** WHAT THE EXERCISE ASKS **
Copy out the records precisely, omitting pictures.

** Plain-text document sources **
◆ ◆ ◆ ◆
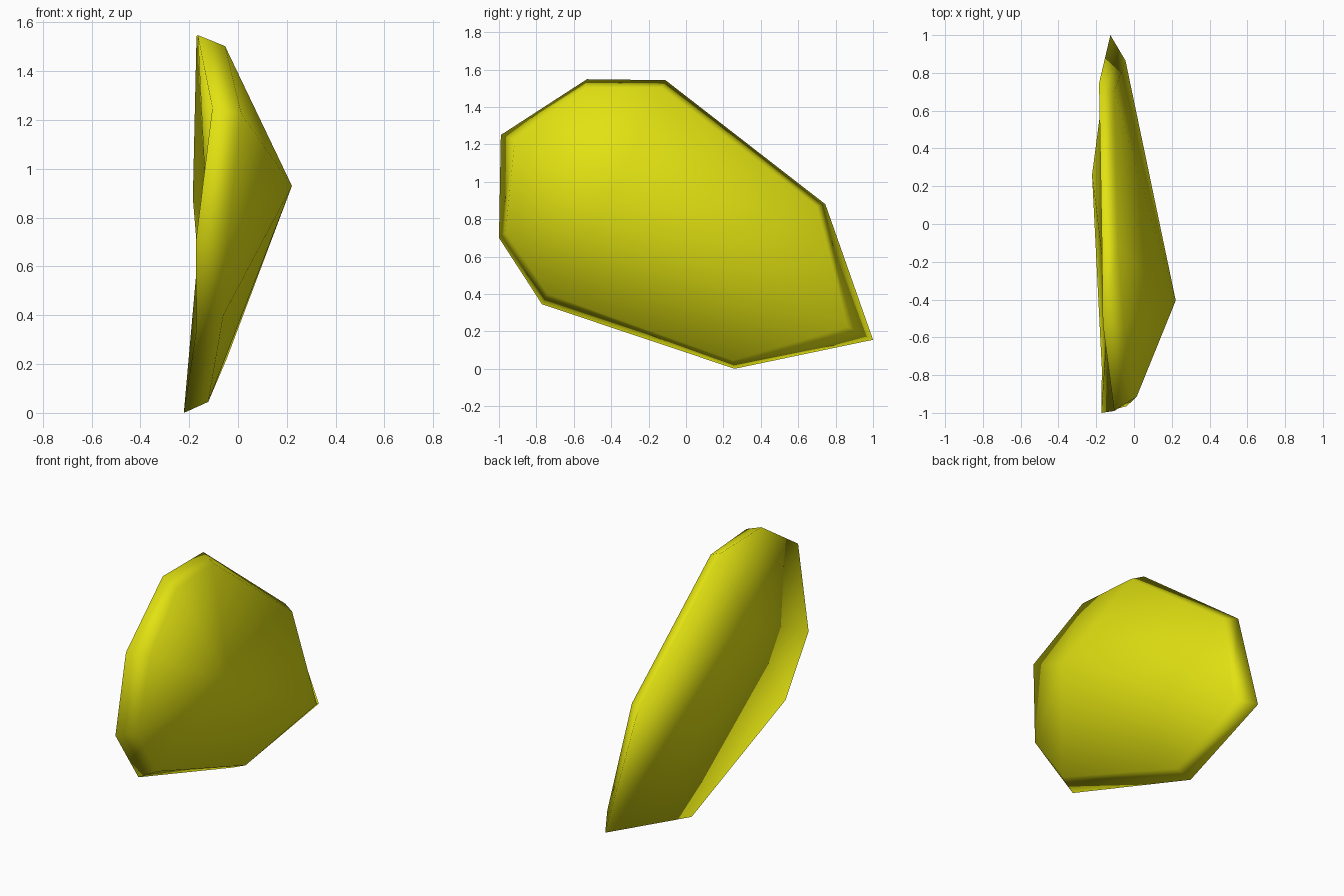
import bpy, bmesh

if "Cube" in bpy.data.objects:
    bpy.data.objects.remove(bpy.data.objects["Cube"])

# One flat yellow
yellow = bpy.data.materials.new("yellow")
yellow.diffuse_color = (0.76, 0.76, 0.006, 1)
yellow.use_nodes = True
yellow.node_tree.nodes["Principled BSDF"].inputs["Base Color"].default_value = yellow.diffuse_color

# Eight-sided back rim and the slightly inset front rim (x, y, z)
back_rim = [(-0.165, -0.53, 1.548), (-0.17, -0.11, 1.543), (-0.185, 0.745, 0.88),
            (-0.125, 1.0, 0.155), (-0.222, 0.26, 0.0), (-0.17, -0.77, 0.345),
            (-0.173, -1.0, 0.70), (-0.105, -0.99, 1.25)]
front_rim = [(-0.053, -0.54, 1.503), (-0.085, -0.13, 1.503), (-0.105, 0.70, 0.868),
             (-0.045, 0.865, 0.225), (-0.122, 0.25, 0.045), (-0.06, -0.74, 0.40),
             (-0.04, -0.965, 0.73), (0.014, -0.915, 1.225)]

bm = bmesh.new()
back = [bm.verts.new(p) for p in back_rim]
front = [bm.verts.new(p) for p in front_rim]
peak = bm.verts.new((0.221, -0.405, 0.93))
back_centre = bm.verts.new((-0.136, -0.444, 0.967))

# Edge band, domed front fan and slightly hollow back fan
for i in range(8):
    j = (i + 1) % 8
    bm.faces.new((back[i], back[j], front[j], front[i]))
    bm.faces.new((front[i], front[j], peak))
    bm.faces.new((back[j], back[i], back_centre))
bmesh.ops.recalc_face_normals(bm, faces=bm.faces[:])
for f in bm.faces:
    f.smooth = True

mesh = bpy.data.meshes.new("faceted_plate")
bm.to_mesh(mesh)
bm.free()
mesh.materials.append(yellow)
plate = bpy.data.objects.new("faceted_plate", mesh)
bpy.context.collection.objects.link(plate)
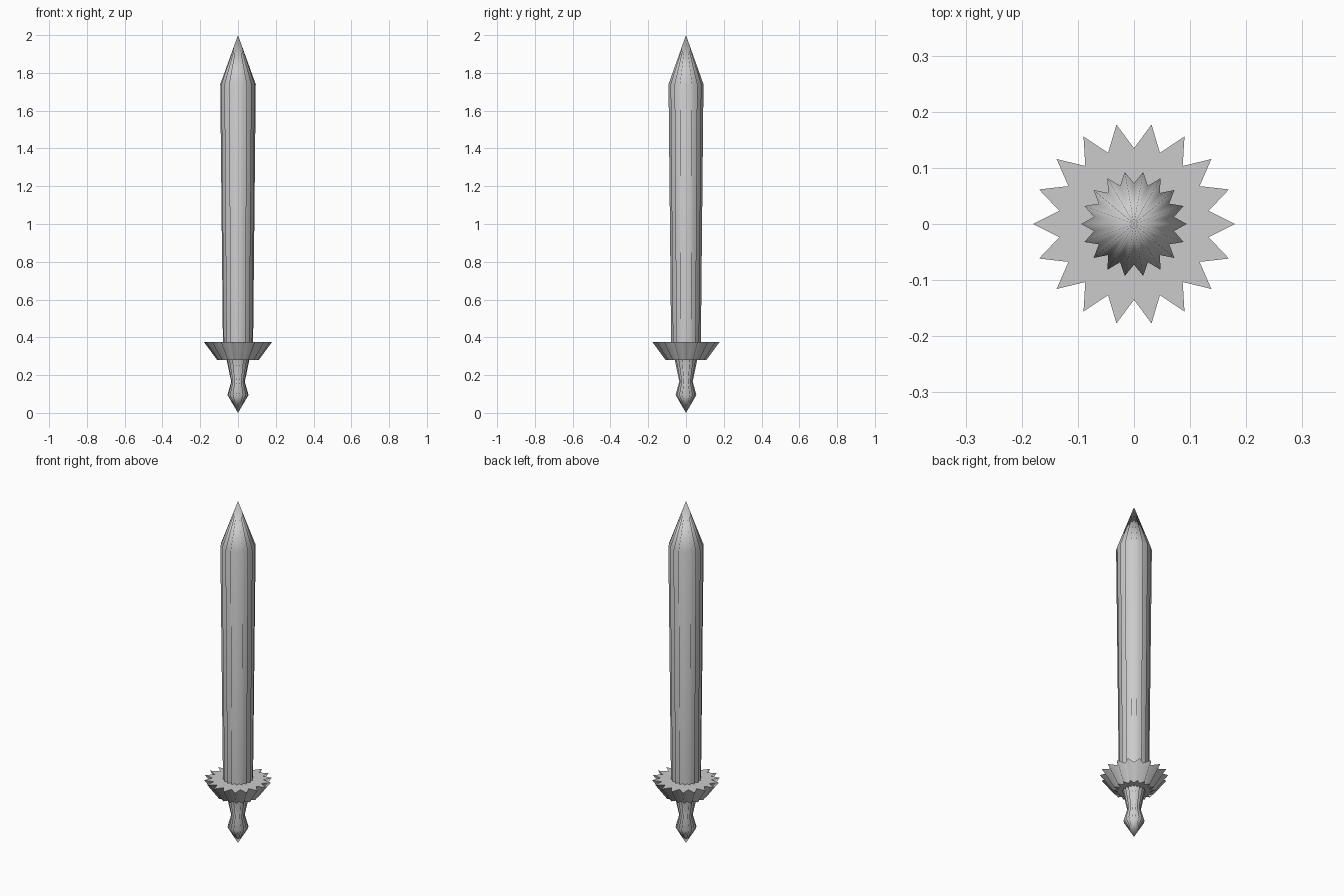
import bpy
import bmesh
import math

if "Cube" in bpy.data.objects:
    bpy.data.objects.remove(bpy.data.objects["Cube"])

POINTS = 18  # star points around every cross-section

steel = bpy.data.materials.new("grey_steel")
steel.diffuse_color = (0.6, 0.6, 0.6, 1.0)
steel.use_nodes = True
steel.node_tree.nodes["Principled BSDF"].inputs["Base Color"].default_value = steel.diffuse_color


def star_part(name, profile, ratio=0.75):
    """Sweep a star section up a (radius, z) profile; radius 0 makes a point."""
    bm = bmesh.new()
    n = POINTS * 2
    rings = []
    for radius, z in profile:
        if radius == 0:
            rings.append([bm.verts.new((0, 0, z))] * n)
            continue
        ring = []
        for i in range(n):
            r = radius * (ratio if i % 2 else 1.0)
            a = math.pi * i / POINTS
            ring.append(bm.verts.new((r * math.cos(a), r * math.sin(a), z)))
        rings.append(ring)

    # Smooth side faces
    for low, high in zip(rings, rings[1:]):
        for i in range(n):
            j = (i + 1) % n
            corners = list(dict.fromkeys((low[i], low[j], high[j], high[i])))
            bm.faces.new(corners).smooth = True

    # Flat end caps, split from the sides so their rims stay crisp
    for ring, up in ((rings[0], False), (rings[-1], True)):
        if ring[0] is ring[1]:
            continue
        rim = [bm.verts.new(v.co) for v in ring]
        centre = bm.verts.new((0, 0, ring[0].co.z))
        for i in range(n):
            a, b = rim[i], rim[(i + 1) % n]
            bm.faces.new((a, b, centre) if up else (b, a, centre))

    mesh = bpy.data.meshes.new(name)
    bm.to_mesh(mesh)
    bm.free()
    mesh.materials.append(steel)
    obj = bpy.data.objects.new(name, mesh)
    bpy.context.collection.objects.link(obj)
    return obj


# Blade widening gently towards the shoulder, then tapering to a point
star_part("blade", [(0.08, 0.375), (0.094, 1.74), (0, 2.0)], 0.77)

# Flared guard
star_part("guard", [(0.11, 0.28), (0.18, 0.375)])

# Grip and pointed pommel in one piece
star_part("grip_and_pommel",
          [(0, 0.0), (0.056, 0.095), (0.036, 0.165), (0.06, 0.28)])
◆ ◆ ◆ ◆
** FINISHED TASK **
import bpy, bmesh

if "Cube" in bpy.data.objects:
    bpy.data.objects.remove(bpy.data.objects["Cube"])

# One flat yellow
yellow = bpy.data.materials.new("yellow")
yellow.diffuse_color = (0.76, 0.76, 0.006, 1)
yellow.use_nodes = True
yellow.node_tree.nodes["Principled BSDF"].inputs["Base Color"].default_value = yellow.diffuse_color

# Eight-sided back rim and the slightly inset front rim (x, y, z)
back_rim = [(-0.165, -0.53, 1.548), (-0.17, -0.11, 1.543), (-0.185, 0.745, 0.88),
            (-0.125, 1.0, 0.155), (-0.222, 0.26, 0.0), (-0.17, -0.77, 0.345),
            (-0.173, -1.0, 0.70), (-0.105, -0.99, 1.25)]
front_rim = [(-0.053, -0.54, 1.503), (-0.085, -0.13, 1.503), (-0.105, 0.70, 0.868),
             (-0.045, 0.865, 0.225), (-0.122, 0.25, 0.045), (-0.06, -0.74, 0.40),
             (-0.04, -0.965, 0.73), (0.014, -0.915, 1.225)]

bm = bmesh.new()
back = [bm.verts.new(p) for p in back_rim]
front = [bm.verts.new(p) for p in front_rim]
peak = bm.verts.new((0.221, -0.405, 0.93))
back_centre = bm.verts.new((-0.136, -0.444, 0.967))

# Edge band, domed front fan and slightly hollow back fan
for i in range(8):
    j = (i + 1) % 8
    bm.faces.new((back[i], back[j], front[j], front[i]))
    bm.faces.new((front[i], front[j], peak))
    bm.faces.new((back[j], back[i], back_centre))
bmesh.ops.recalc_face_normals(bm, faces=bm.faces[:])
for f in bm.faces:
    f.smooth = True

mesh = bpy.data.meshes.new("faceted_plate")
bm.to_mesh(mesh)
bm.free()
mesh.materials.append(yellow)
plate = bpy.data.objects.new("faceted_plate", mesh)
bpy.context.collection.objects.link(plate)
import bpy
import bmesh
import math

if "Cube" in bpy.data.objects:
    bpy.data.objects.remove(bpy.data.objects["Cube"])

POINTS = 18  # star points around every cross-section

steel = bpy.data.materials.new("grey_steel")
steel.diffuse_color = (0.6, 0.6, 0.6, 1.0)
steel.use_nodes = True
steel.node_tree.nodes["Principled BSDF"].inputs["Base Color"].default_value = steel.diffuse_color


def star_part(name, profile, ratio=0.75):
    """Sweep a star section up a (radius, z) profile; radius 0 makes a point."""
    bm = bmesh.new()
    n = POINTS * 2
    rings = []
    for radius, z in profile:
        if radius == 0:
            rings.append([bm.verts.new((0, 0, z))] * n)
            continue
        ring = []
        for i in range(n):
            r = radius * (ratio if i % 2 else 1.0)
            a = math.pi * i / POINTS
            ring.append(bm.verts.new((r * math.cos(a), r * math.sin(a), z)))
        rings.append(ring)

    # Smooth side faces
    for low, high in zip(rings, rings[1:]):
        for i in range(n):
            j = (i + 1) % n
            corners = list(dict.fromkeys((low[i], low[j], high[j], high[i])))
            bm.faces.new(corners).smooth = True

    # Flat end caps, split from the sides so their rims stay crisp
    for ring, up in ((rings[0], False), (rings[-1], True)):
        if ring[0] is ring[1]:
            continue
        rim = [bm.verts.new(v.co) for v in ring]
        centre = bm.verts.new((0, 0, ring[0].co.z))
        for i in range(n):
            a, b = rim[i], rim[(i + 1) % n]
            bm.faces.new((a, b, centre) if up else (b, a, centre))

    mesh = bpy.data.meshes.new(name)
    bm.to_mesh(mesh)
    bm.free()
    mesh.materials.append(steel)
    obj = bpy.data.objects.new(name, mesh)
    bpy.context.collection.objects.link(obj)
    return obj


# Blade widening gently towards the shoulder, then tapering to a point
star_part("blade", [(0.08, 0.375), (0.094, 1.74), (0, 2.0)], 0.77)

# Flared guard
star_part("guard", [(0.11, 0.28), (0.18, 0.375)])

# Grip and pointed pommel in one piece
star_part("grip_and_pommel",
          [(0, 0.0), (0.056, 0.095), (0.036, 0.165), (0.06, 0.28)])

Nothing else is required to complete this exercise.